Copy the lines below verbatim. Begin with the first and end with the line containing "k = (i + 1) % sides".

EXERCISE MATERIAL.
■ ■ ■

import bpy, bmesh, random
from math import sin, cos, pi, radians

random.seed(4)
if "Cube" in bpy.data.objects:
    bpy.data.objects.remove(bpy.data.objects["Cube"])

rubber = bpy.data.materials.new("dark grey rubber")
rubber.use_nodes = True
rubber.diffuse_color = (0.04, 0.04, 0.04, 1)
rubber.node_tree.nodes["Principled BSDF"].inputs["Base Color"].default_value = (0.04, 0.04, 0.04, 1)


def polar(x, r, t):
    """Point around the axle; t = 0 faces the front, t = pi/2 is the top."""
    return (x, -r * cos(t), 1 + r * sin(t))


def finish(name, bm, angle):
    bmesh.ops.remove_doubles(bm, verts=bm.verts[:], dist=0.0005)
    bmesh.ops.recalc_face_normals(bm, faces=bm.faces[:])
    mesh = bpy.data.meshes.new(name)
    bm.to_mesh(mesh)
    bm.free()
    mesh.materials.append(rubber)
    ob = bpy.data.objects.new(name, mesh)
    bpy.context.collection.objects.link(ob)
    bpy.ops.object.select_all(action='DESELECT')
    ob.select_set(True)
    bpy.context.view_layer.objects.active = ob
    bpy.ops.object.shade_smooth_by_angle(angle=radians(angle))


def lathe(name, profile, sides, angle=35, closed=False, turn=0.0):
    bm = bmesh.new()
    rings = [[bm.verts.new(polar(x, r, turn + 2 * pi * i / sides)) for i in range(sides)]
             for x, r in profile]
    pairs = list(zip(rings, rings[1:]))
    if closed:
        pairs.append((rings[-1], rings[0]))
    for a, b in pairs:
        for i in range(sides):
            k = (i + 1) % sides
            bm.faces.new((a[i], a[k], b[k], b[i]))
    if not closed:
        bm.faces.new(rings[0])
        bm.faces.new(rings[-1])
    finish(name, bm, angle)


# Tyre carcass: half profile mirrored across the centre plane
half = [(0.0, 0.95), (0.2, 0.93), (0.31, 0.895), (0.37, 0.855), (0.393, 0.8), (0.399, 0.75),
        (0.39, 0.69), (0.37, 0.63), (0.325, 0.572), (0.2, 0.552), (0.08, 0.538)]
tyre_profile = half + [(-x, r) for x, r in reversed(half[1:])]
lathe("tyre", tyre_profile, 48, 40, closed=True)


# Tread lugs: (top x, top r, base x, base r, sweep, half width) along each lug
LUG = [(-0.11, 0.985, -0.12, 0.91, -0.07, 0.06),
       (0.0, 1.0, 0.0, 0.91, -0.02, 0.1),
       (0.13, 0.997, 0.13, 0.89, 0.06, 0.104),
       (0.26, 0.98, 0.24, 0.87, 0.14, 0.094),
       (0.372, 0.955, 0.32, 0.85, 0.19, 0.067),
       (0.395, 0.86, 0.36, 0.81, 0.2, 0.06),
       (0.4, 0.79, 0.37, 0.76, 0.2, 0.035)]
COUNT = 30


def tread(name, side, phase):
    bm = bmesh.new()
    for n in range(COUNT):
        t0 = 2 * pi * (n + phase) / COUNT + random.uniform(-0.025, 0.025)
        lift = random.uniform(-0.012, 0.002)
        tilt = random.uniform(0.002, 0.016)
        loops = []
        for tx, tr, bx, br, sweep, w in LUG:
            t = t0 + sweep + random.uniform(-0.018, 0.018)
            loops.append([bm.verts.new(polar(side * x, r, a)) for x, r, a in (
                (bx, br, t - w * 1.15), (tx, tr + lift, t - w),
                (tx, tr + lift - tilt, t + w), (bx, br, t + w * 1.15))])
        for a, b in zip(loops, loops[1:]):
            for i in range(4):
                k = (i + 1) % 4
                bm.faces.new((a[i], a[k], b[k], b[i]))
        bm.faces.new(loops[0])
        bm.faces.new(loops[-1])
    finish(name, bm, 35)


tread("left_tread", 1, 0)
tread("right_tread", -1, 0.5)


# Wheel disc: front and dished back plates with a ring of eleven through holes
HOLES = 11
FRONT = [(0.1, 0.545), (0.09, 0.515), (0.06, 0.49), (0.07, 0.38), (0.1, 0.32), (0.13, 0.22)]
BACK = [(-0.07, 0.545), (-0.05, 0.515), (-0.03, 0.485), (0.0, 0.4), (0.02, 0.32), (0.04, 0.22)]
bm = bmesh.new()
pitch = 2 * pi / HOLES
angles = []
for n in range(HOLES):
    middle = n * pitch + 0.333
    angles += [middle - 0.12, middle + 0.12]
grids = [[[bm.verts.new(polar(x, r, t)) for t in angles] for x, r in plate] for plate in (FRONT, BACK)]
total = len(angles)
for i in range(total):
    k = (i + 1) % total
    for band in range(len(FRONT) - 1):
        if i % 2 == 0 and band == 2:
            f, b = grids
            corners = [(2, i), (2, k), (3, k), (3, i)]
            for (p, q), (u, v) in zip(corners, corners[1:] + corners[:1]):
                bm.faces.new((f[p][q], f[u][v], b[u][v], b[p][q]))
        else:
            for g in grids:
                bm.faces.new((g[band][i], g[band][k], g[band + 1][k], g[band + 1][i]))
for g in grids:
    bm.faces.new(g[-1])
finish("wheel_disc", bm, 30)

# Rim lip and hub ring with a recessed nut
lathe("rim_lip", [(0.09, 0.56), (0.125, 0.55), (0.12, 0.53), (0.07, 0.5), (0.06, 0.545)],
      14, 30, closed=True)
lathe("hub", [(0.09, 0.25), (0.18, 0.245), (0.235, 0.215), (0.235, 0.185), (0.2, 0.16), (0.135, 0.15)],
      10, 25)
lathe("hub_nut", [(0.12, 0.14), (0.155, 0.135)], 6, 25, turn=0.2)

■ ■ ■

WRITTEN RESPONSE.
import bpy, bmesh, random
from math import sin, cos, pi, radians

random.seed(4)
if "Cube" in bpy.data.objects:
    bpy.data.objects.remove(bpy.data.objects["Cube"])

rubber = bpy.data.materials.new("dark grey rubber")
rubber.use_nodes = True
rubber.diffuse_color = (0.04, 0.04, 0.04, 1)
rubber.node_tree.nodes["Principled BSDF"].inputs["Base Color"].default_value = (0.04, 0.04, 0.04, 1)


def polar(x, r, t):
    """Point around the axle; t = 0 faces the front, t = pi/2 is the top."""
    return (x, -r * cos(t), 1 + r * sin(t))


def finish(name, bm, angle):
    bmesh.ops.remove_doubles(bm, verts=bm.verts[:], dist=0.0005)
    bmesh.ops.recalc_face_normals(bm, faces=bm.faces[:])
    mesh = bpy.data.meshes.new(name)
    bm.to_mesh(mesh)
    bm.free()
    mesh.materials.append(rubber)
    ob = bpy.data.objects.new(name, mesh)
    bpy.context.collection.objects.link(ob)
    bpy.ops.object.select_all(action='DESELECT')
    ob.select_set(True)
    bpy.context.view_layer.objects.active = ob
    bpy.ops.object.shade_smooth_by_angle(angle=radians(angle))


def lathe(name, profile, sides, angle=35, closed=False, turn=0.0):
    bm = bmesh.new()
    rings = [[bm.verts.new(polar(x, r, turn + 2 * pi * i / sides)) for i in range(sides)]
             for x, r in profile]
    pairs = list(zip(rings, rings[1:]))
    if closed:
        pairs.append((rings[-1], rings[0]))
    for a, b in pairs:
        for i in range(sides):
            k = (i + 1) % sides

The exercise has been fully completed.